Every company has its bad days. We all know it and there’s no way to appease everyone, but you try your darnedest to make it happen. Sure, some of the “bad days” that companies have had to endure are more nightmare’ish rather than just a single individual filing a complaint, but even the ones that earn all the rave and praise have had to go through some changes that really tested the mettle of that brand. The most recent culprit: Virgin America.
Several weeks ago, Virgin America notified its users and flyers that their website would be experiencing some outage, but their customer service support line would be still available. It seemed that everything was going fine until people started to call the airline’s customer service number only to experience lengthy hold times trying to get through to either do simple things like checking in to cancelling flights. It quickly mushroomed into a nightmare scenario and if you’ve been following Virgin America (@virginamerica) on Twitter, you’ll know that their tweets have been very understanding and apologetic. Unfortunately that didn’t solve any problems.
The constant communication
The above issues surrounded the fact that there were changes to the airline’s reservation system and it wound up taking longer than expected to roll out the new platform — sadly this is not surprising, but not really reassuring to those who wanted to use their brand and travel. But it seemed that Virgin America knew what they were getting into. In checking out their website this weekend, I noticed that they have updated it with an advisory on what to expect when you use their site. In addition, they’ve been pretty active in terms of social media (specifically Twitter) to get the word out about what’s happening and trying to smooth things out with their customers. Unfortunately their policies do not allow that much liberal help through Twitter, but they kept people abreast about the status of their reservation system enhancements and even got to direct message some folks in order to find out ways to better serve them. While this might not be much, compared to how other companies handled their own issues, Virgin America has still come out on top.
And this advisory that you see on Virgin America’s website isn’t one where they simply shrug things off and issue a rather bland apology…you know, the ones that say something like “We apologize for the incovenience. Please check back in a few hours and we’ll be working again.” Instead, their team understood the appreciation of over-communication and explained what the issue is and several possible steps for customers to seek redress and assistance.
So the problem:
We’ve recently made the switch to a new reservations platform – a change that will make our booking system and website stronger, faster and all-around better. Although the new Sabre platform will ultimately improve our booking system, the switch to a new platform will cause some inconvenience as we transition from the old system to the new. For those flying or planning to use our website or Call Center, read on for key details about what to expect.
And the possible redress:
We continue to work through web issues and are aware that some users are encountering errors when trying to complete bookings on virginamerica.com or check-in online. We apologize for this inconvenience and expect to have these issues addressed soon. Please note that Virgin America flights are also available for sale on Orbitz.com, Expedia.com, Travelocity.com and Priceline.com.
In addition to these alternatives, they included some helpful “frequently asked questions” type points since it might help those who don’t want to wait several hours on the phone just waiting to ask one of these “obvious” questions, including, but not limited to, frequent flier mileage, flight cancellations and changes, gift certificates, and future flight news and information.
You might hate Virgin America today, but it’s not going to be forever
So does this reservation system issue leave Virgin America with little Klout or fans?

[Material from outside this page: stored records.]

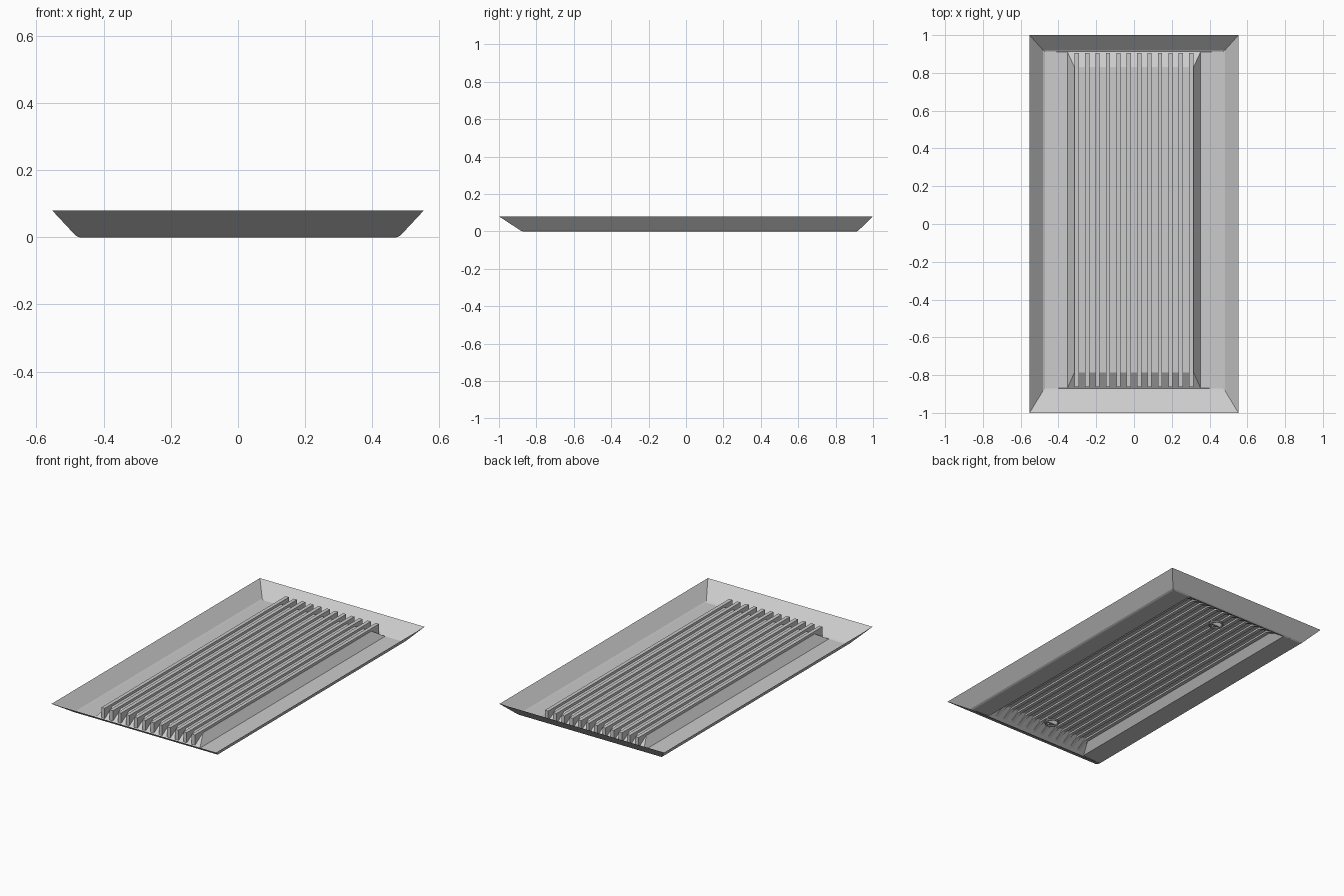
import bpy, bmesh, math

if "Cube" in bpy.data.objects:
    bpy.data.objects.remove(bpy.data.objects["Cube"])

def make_object(name, bm):
    mesh = bpy.data.meshes.new(name)
    bm.to_mesh(mesh)
    bm.free()
    obj = bpy.data.objects.new(name, mesh)
    bpy.context.collection.objects.link(obj)
    return obj

def rect(bm, hx, y0, y1, z):
    return [bm.verts.new(c) for c in
            ((-hx, y0, z), (hx, y0, z), (hx, y1, z), (-hx, y1, z))]

def bridge(bm, a, b):
    for i in range(4):
        j = (i + 1) % 4
        bm.faces.new((a[i], a[j], b[j], b[i]))

# Flared pan: rim, rounded foot, flat border, then raised centre panel
bm = bmesh.new()
loops = [rect(bm, *p) for p in (
    (0.553, -1.0, 1.0, 0.08),
    (0.483, -0.885, 0.922, 0.005),
    (0.472, -0.872, 0.914, 0.0),
    (0.352, -0.868, 0.910, 0.003),
    (0.315, -0.785, 0.830, 0.055))]
for a, b in zip(loops, loops[1:]):
    bridge(bm, a, b)
bm.faces.new(loops[-1])
make_object("flared_pan", bm)

# Lengthwise ribs with tall ends standing over the sloped panel ends
def rib(bm, x, w):
    profile = ((-0.862, 0.008), (-0.785, 0.045), (0.83, 0.045),
               (0.905, 0.008), (0.905, 0.07), (-0.862, 0.07))
    sides = [[bm.verts.new((x + s * w / 2, y, z)) for y, z in profile]
             for s in (-1, 1)]
    bm.faces.new(sides[0][::-1])
    bm.faces.new(sides[1])
    n = len(profile)
    for i in range(n):
        j = (i + 1) % n
        bm.faces.new((sides[0][i], sides[0][j], sides[1][j], sides[1][i]))

bm = bmesh.new()
count = 12
for i in range(count):
    rib(bm, -0.303 + 0.606 * i / (count - 1), 0.022)
bmesh.ops.recalc_face_normals(bm, faces=bm.faces[:])
make_object("panel_ribs", bm)

# Ring fasteners with a cross bar under the panel
for label, y in (("front", -0.73), ("back", 0.73)):
    bpy.ops.mesh.primitive_torus_add(location=(0, y, 0.028), major_radius=0.038,
                                     minor_radius=0.006, major_segments=24,
                                     minor_segments=8)
    ring = bpy.context.object
    ring.name = label + "_fastener_ring"
    bpy.ops.object.shade_smooth_by_angle()
    bpy.ops.mesh.primitive_cube_add(size=1, location=(0, y, 0.035))
    bar = bpy.context.object
    bar.name = label + "_fastener_bar"
    bar.scale = (0.076, 0.01, 0.03)
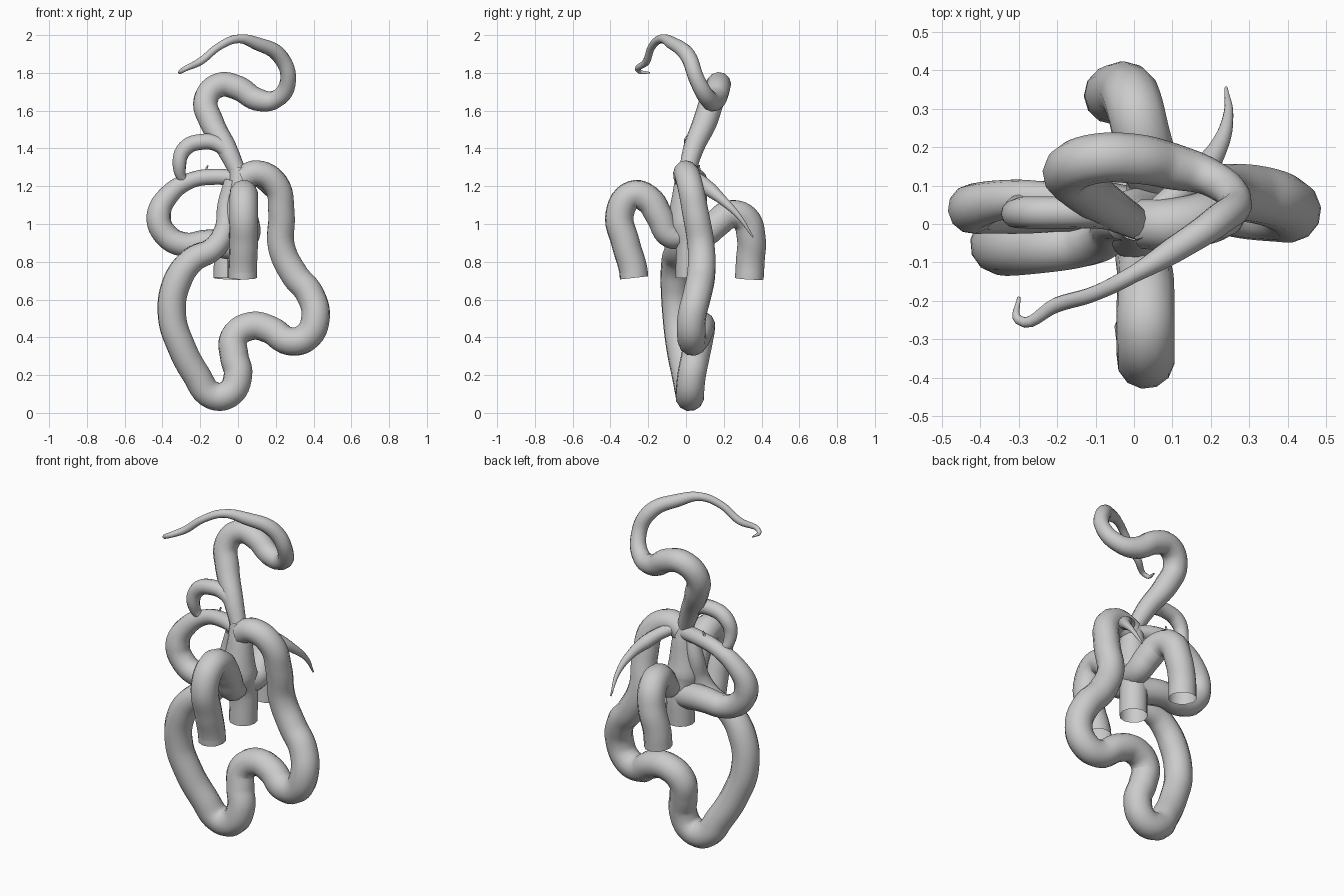
import bpy

# Remove the default cube only
default_cube = bpy.data.objects.get("Cube")
if default_cube:
    bpy.data.objects.remove(default_cube, do_unlink=True)

# Single plain grey material
grey = bpy.data.materials.new("plain_grey")
grey.use_nodes = True
shade = .6
colour = (shade, shade, shade, 1)
grey.diffuse_color = colour
grey.node_tree.nodes["Principled BSDF"].inputs["Base Color"].default_value = colour

# Named thicknesses shared by the tentacles
thick = .076
medium = .065
slim = .042
thin = .02
tip = .004


def spread(values, fraction):
    """Interpolate a short list of thicknesses along the whole path."""
    place = fraction * (len(values) - 1)
    low = min(int(place), len(values) - 2)
    blend = place - low
    return values[low] * (1 - blend) + values[low + 1] * blend


def tentacle(name, radii, path):
    """Sweep an open-ended round section along a smooth path."""
    curve = bpy.data.curves.new(name, "CURVE")
    curve.dimensions = "3D"
    curve.bevel_depth = 1
    curve.bevel_resolution = 4
    curve.twist_mode = "MINIMUM"
    spline = curve.splines.new("BEZIER")
    spline.resolution_u = 6
    spline.bezier_points.add(len(path) - 1)
    for index, (point, position) in enumerate(zip(spline.bezier_points, path)):
        point.co = position
        point.handle_left_type = point.handle_right_type = "AUTO"
        point.radius = spread(radii, index / (len(path) - 1))
    curve.materials.append(grey)
    tube = bpy.data.objects.new(name, curve)
    bpy.context.collection.objects.link(tube)
    bpy.ops.object.select_all(action="DESELECT")
    tube.select_set(True)
    bpy.context.view_layer.objects.active = tube
    bpy.ops.object.convert(target="MESH")
    bpy.ops.object.shade_smooth_by_angle(angle=1)


# Central body, narrow at the crown and cut flat underneath
tentacle("body_column", [slim, medium, thick + thin, thick, thick], [
    (0, 0, 1.3), (.01, 0, 1.2), (.01, 0, 1), (.02, .02, .9),
    (.02, .02, .715)])

# Raised tentacle ending in a curled thin tip
tentacle("upper_tentacle",
         [slim, medium, medium, medium, slim, slim, thin, thin, tip], [
    (.01, 0, 1.25), (-.06, .04, 1.4), (-.14, .1, 1.54), (-.17, .14, 1.66),
    (-.1, .17, 1.735), (0, .17, 1.72), (.1, .15, 1.66), (.2, .12, 1.66),
    (.265, .06, 1.76), (.22, .01, 1.89), (.1, -.07, 1.955), (0, -.13, 1.98),
    (-.1, -.18, 1.94), (-.2, -.21, 1.86), (-.3, -.25, 1.81),
    (-.3, -.19, 1.8)])

# Long hanging loop that returns to the crown
tentacle("hanging_loop", [medium, thick, thick, thick, thick, slim], [
    (.02, 0, 1.24), (.1, 0, 1.27), (.2, .02, 1.21), (.23, .05, 1.06),
    (.23, .08, .88), (.3, .08, .73), (.38, .06, .63), (.41, .03, .5),
    (.36, .03, .4), (.27, .04, .38), (.17, .07, .44), (.07, .08, .46),
    (-.02, .07, .4), (-.02, .05, .3), (0, .03, .2), (-.05, .02, .1),
    (-.14, .02, .095), (-.22, 0, .2), (-.3, -.03, .35), (-.35, -.05, .52),
    (-.32, -.06, .7), (-.24, -.06, .81), (-.13, -.05, .87),
    (-.07, -.03, .97), (-.06, 0, 1.1), (-.03, 0, 1.23)])

# Ring on the right side of the body
tentacle("side_loop", [slim, slim, medium, medium, thick], [
    (0, .01, 1.24), (-.12, .05, 1.25), (-.25, .07, 1.23),
    (-.36, .06, 1.16), (-.42, .04, 1.04), (-.38, .04, .94),
    (-.28, .04, .89), (-.16, .05, .9), (0, .02, .88)])

# Small hook whose tip runs through the side ring
tentacle("small_hook", [slim, slim, slim, thin, tip], [
    (-.02, .02, 1.34), (-.1, .03, 1.42), (-.19, .03, 1.435), (-.28, .03, 1.4),
    (-.31, .03, 1.31), (-.28, .06, 1.23), (-.2, .07, 1.23), (-.16, .07, 1.31)])

# Front and back arms bend over and end in flat cuts
tentacle("front_arm", [medium, thick, thick, thick], [
    (.01, 0, .95), (.02, -.08, .94), (.03, -.14, 1.04), (.03, -.2, 1.13),
    (.03, -.28, 1.155), (.03, -.35, 1.06), (.03, -.32, .9),
    (.025, -.28, .76), (.025, -.275, .715)])
tentacle("back_arm", [medium, thick, thick, thick], [
    (.03, 0, .95), (.05, .1, .95), (.04, .16, 1), (.02, .23, 1.05),
    (0, .31, 1.03), (-.02, .345, .93), (-.05, .34, .8), (-.055, .335, .71)])

# Thin tapered arm at the back left
tentacle("thin_arm", [thin, slim, thin, tip], [
    (0, 0, 1.27), (.09, .06, 1.24), (.17, .13, 1.18), (.22, .2, 1.12),
    (.245, .28, 1.04), (.24, .355, .93)])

I highly doubt it. Sure, the airline has caused some unforeseen issues with their migration process, but I don’t believe that it will result in any permanent ill-will. Why? Because of their reputation as being a customer service-friendly airline. Frankly, if Virgin Airline wasn’t known for being customer-friendly, they would probably be known along the same lines as the legacy airlines and if this issue happened in that instance, would people still complain? Probably, but I think the fact that people actually love the brand gives the airline a bit of breathing room and also gives them a psuedo-free pass. This too shall pass and Virgin America’s efforts at customer service have not slacked off or been negligent. On the contrary, the brand’s renowned customer service has continued and during this moment of crisis, has been buffered by an increase in agents at their call center (even though volume still continues to be at an alarmingly high rate), frequent contacts using Twitter, updating their website with latest information (and not letting it be outdated by more than a day) and having it in a place of prominence for everyone to see, along with some other attempts at communication.
To give you a taste of just what happened with Virgin America recently, here’s a summary of the tweets that I saw relating to this debacle: